If you do any creative or information processing work, it’s imperative that you set aside blocks of time where you know you won’t be interrupted. This means no external interruptions as well as no interrupting yourself. You need serious blocks of time (2-3 hours minimum) with no email checking, no instant messaging, no web surfing, no phone calls, no drop-in visitors, etc.

Just knowing that you won’t be interrupted makes it so much easier to enter a flow state where you can get a lot of highly productive work done. Every time you get interrupted for a few minutes or longer, you can expect it to take at least 15 minutes to return to the flow state. A few seemingly minor interruptions each day adds up to a huge amount of wasted time every month — and for no benefit whatsoever.

You set your own boundaries, so don’t even think about trying to blame others for your lack of productivity. If other people don’t respect your time, it’s because you’ve trained them to behave that way, if only through the mechanism of silent approval. Start showing more respect for time, and clarify your boundaries with others. You don’t have to be an ogre about it, but you do need to be firm. On the other hand, if people refuse to comply, then you have to ask yourself why you’d even want such disrespectful productivity vampires in your life.

4. Log your time usage.

For a few days in a row, keep track of where all your time is going. From the time you wake up to the time you go to bed, log your time usage. Whenever you switch activities, write down the time and the new activity. You don’t have to go high-tech here unless you really want to. A pen and paper works just fine.

At the end of each day, take note of where your time went. You’re sure to notice many inefficiencies, so it won’t be hard to find areas for improvement. If you’re like most people, don’t be surprised to discover that 50-75% of your time each day is essentially being wasted.

You’ll likely discover that you spend way too much time on low priority tasks, you succumb to too many distractions, you task-switch way too often, and you waste a lot of time online.

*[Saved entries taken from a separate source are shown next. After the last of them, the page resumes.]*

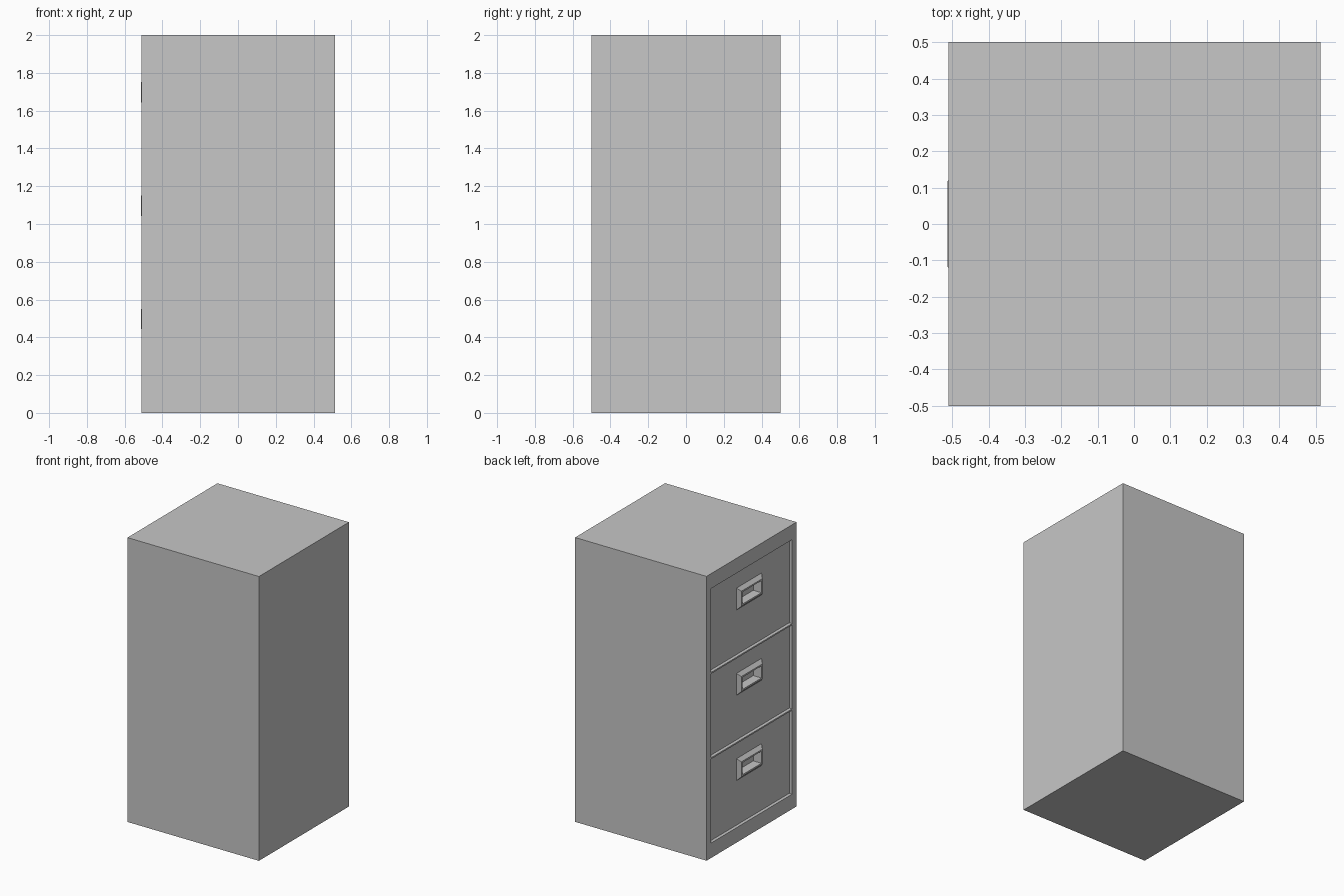
import bpy
import bmesh
from mathutils import Matrix

if "Cube" in bpy.data.objects:
    bpy.data.objects.remove(bpy.data.objects["Cube"], do_unlink=True)

# Single painted-metal colour
metal = bpy.data.materials.new("light_grey_metal")
metal.use_nodes = True
grey = (0.57, 0.57, 0.57, 1)
metal.diffuse_color = grey
metal.node_tree.nodes["Principled BSDF"].inputs["Base Color"].default_value = grey

BACK, FACE, PANEL, FLOOR = 0.513, -0.51, -0.49, -0.44   # planes along x
DRAWER_CENTRES = (0.4, 1.0, 1.6)
HALF_Y, HALF_Z = 0.45, 0.295


def add_object(name, bm):
    mesh = bpy.data.meshes.new(name)
    bm.to_mesh(mesh)
    bm.free()
    mesh.materials.append(metal)
    obj = bpy.data.objects.new(name, mesh)
    bpy.context.collection.objects.link(obj)
    return obj


def box(name, x0, x1, half_y, z0, z1):
    bm = bmesh.new()
    bmesh.ops.create_cube(bm, size=1)
    bmesh.ops.transform(bm, verts=bm.verts, matrix=(
        Matrix.Translation(((x0 + x1) / 2, 0, (z0 + z1) / 2))
        @ Matrix.Diagonal((x1 - x0, 2 * half_y, z1 - z0, 1))))
    return add_object(name, bm)


def loft(name, rings, cap):
    """Join rectangles (x, half_y, centre_z, half_z), listed from outside in."""
    bm = bmesh.new()
    loops = [[bm.verts.new((x, sy * hy, cz + sz * hz))
              for sy, sz in ((-1, -1), (1, -1), (1, 1), (-1, 1))]
             for x, hy, cz, hz in rings]
    for a, b in zip(loops, loops[1:]):
        for i in range(4):
            j = (i + 1) % 4
            bm.faces.new((a[i], b[i], b[j], a[j]))
    if cap:
        bm.faces.new(reversed(loops[-1]))
    return add_object(name, bm)


# Cabinet body with three drawer openings
body = box("cabinet_body", FACE, BACK, 0.5, 0, 2)
for z in DRAWER_CENTRES:
    cutter = box("opening_cutter", FACE - 0.1, FLOOR, HALF_Y, z - HALF_Z, z + HALF_Z)
    cutter.hide_render = True
    cut = body.modifiers.new("opening", 'BOOLEAN')
    cut.operation = 'DIFFERENCE'
    cut.solver = 'EXACT'
    cut.object = cutter
    bpy.context.view_layer.objects.active = body
    bpy.ops.object.modifier_apply(modifier=cut.name)
    bpy.data.objects.remove(cutter, do_unlink=True)

for level, z in zip(("lower", "middle", "upper"), DRAWER_CENTRES):
    pull_z = z + 0.097
    base = (PANEL, 0.14, pull_z, 0.077)
    # Drawer panel with a hole for the pull
    gap = 0.002
    loft(level + "_drawer_front", [
        (FLOOR, HALF_Y - gap, z, HALF_Z - gap),
        (PANEL, HALF_Y - gap, z, HALF_Z - gap),
        base], cap=False)
    # Bevelled pull frame around a recessed finger pocket
    loft(level + "_drawer_pull", [
        base,
        (-0.513, 0.117, pull_z, 0.053),
        (-0.513, 0.105, pull_z, 0.042),
        (-0.45, 0.105, pull_z, 0.042)], cap=True)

Try different approaches to managing your daily routine. Try some experiments to see if you can boost your efficiency.

A great way is to try a system that manages the hours in your day such as Time Coach. 

It’s a lot like the way we loose weight when we begin a diet. Part of our success is in the fact that we are now AWARE of what we place in our bodies. It is no longer willy-nilly.

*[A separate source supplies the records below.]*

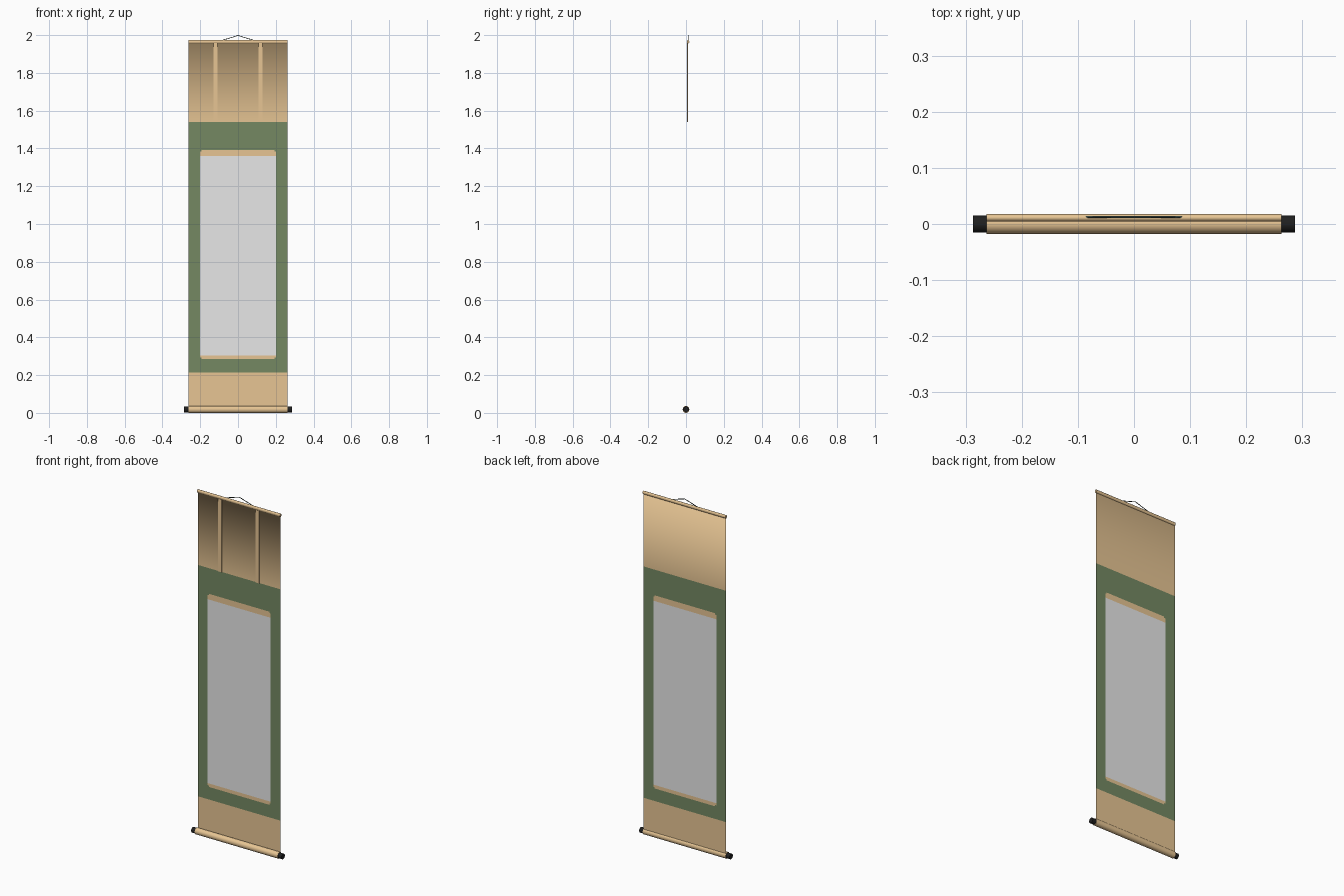
import bpy, bmesh, math
from mathutils import Matrix

if "Cube" in bpy.data.objects:
    bpy.data.objects.remove(bpy.data.objects["Cube"])


def mat(name, rgb):
    m = bpy.data.materials.new(name)
    m.diffuse_color = (*rgb, 1)
    m.use_nodes = True
    m.node_tree.nodes["Principled BSDF"].inputs["Base Color"].default_value = m.diffuse_color
    return m


TAN = mat("tan silk", (0.80, 0.56, 0.295))
GREEN = mat("green brocade", (0.176, 0.247, 0.123))
PAPER = mat("grey paper", (0.8, 0.8, 0.8))
BLACK = mat("black lacquer", (0.014, 0.014, 0.014))
CORD = mat("dark cord", (0.035, 0.055, 0.045))

W = 0.263            # half width of the cloth
SHEET_Y = 0.011
TOP = 1.955


def make(name, bm, mats):
    me = bpy.data.meshes.new(name)
    bm.to_mesh(me)
    bm.free()
    ob = bpy.data.objects.new(name, me)
    bpy.context.collection.objects.link(ob)
    for m in mats:
        me.materials.append(m)
    return ob


def smooth(ob, angle=40):
    bpy.ops.object.select_all(action='DESELECT')
    ob.select_set(True)
    bpy.context.view_layer.objects.active = ob
    bpy.ops.object.shade_smooth_by_angle(angle=math.radians(angle))


def rod(name, x0, x1, y, z, ry, rz, material, sides=24):
    """Cylinder along x with an elliptical section."""
    bm = bmesh.new()
    bmesh.ops.create_cone(bm, cap_ends=True, segments=sides, radius1=1, radius2=1, depth=1)
    bm.transform(Matrix.Translation(((x0 + x1) / 2, y, z))
                 @ Matrix.Diagonal((abs(x1 - x0), ry, rz, 1))
                 @ Matrix.Rotation(math.pi / 2, 4, 'Y'))
    smooth(make(name, bm, [material]))


def box(name, x0, x1, y0, y1, z0, z1, material):
    bm = bmesh.new()
    bmesh.ops.create_cube(bm, size=1)
    bm.transform(Matrix.Translation(((x0 + x1) / 2, (y0 + y1) / 2, (z0 + z1) / 2))
                 @ Matrix.Diagonal((x1 - x0, y1 - y0, z1 - z0, 1)))
    make(name, bm, [material])


# Hanging sheet: a flat cloth whose upper edge wraps around the top rod
xs = [-W, -0.2, -0.192, 0.192, 0.2, W]
zs = [0.03, 0.213, 0.285, 0.293, 0.305, 1.36, 1.385, 1.393, 1.54, TOP]
section = [(SHEET_Y, z) for z in zs]
for i in range(1, 15):
    a = math.tau * i / 14
    section.append((SHEET_Y - 0.007 * math.sin(a), TOP + 0.0095 * (1 - math.cos(a))))


def panel(x, z):
    x = abs(x)
    if z < 0.213 or z > 1.54:
        return 0
    if x > 0.2 or not 0.285 < z < 1.393:
        return 1
    if 0.305 < z < 1.36:
        return 2
    return 1 if x > 0.192 and (z < 0.293 or z > 1.385) else 0   # notched corners


bm = bmesh.new()
rows = [[bm.verts.new((x, y, z)) for x in xs] for y, z in section]
for lo, hi in zip(rows, rows[1:]):
    for i in range(len(xs) - 1):
        f = bm.faces.new((lo[i], lo[i + 1], hi[i + 1], hi[i]))
        c = f.calc_center_median()
        f.material_index = panel(c.x, c.z)
        f.smooth = True
make("hanging_sheet", bm, [TAN, GREEN, PAPER])

# Top rod inside the wrap, bottom roller and its end knobs
rod("top_rod", -W, W, SHEET_Y, TOP + 0.0095, 0.0066, 0.0091, TAN, 14)
rod("bottom_roller", -W, W, 0, 0.0185, 0.0175, 0.0185, TAN)
for s, side in ((-1, "left"), (1, "right")):
    rod(side + "_roller_knob", s * W, s * 0.287, 0, 0.0185, 0.015, 0.0155, BLACK)
    # Decorative hanging strip on the upper cloth
    box(side + "_strip", s * 0.119 - 0.011, s * 0.119 + 0.011,
        0.006, 0.0105, 1.54, TOP + 0.002, TAN)

# Hanging cord
cu = bpy.data.curves.new("hanging_cord", 'CURVE')
cu.dimensions = '3D'
cu.bevel_depth = 0.002
cu.bevel_resolution = 1
cu.use_fill_caps = True
sp = cu.splines.new('POLY')
pts = [(-0.118, 1.962), (0, 1.998), (0.118, 1.962)]
sp.points.add(len(pts) - 1)
for p, (x, z) in zip(sp.points, pts):
    p.co = (x, 0.0125, z, 1)
cu.materials.append(CORD)
bpy.context.collection.objects.link(bpy.data.objects.new("hanging_cord", cu))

Same with time. When we actually NOTICE our time use we tend to become more wise in its use.

5. Use timeboxing.

Timeboxing is a great way to deal with tasks where you’d otherwise procrastinate. With timeboxing you only commit to working on a task or project for a fixed length of time, normally 30-90 minutes. 10-15 minutes is perfectly acceptable.

Once you get past the first 15 minutes, you’ll often want to stick with the task. Timeboxing is a good way of coaxing yourself through the initial task resistance. You tell yourself, “It’s only 30 minutes. How bad could it be? I can handle anything for 30 minutes.” But then when you get through that first 30 minutes, it’s easy to keep going.

You won’t always want to go longer than the initial time period you decide upon. That’s perfectly fine. You must give yourself full permission to stop. You can always kick off another timeboxed period later and make another dent in the task. If you keep working on it little by little, eventually you’ll finish.

Again, a program such as the Time Coach can help you with this. Time boxes can be of any length – just define them and stick with them. Time Coach also makes use of the Pomodoro Technique – which is basically at 25 minute on and 5 off technique. This is optional of course. But the main thing is to assign Time Boxes to your activities. It can really put order into a confusing worls.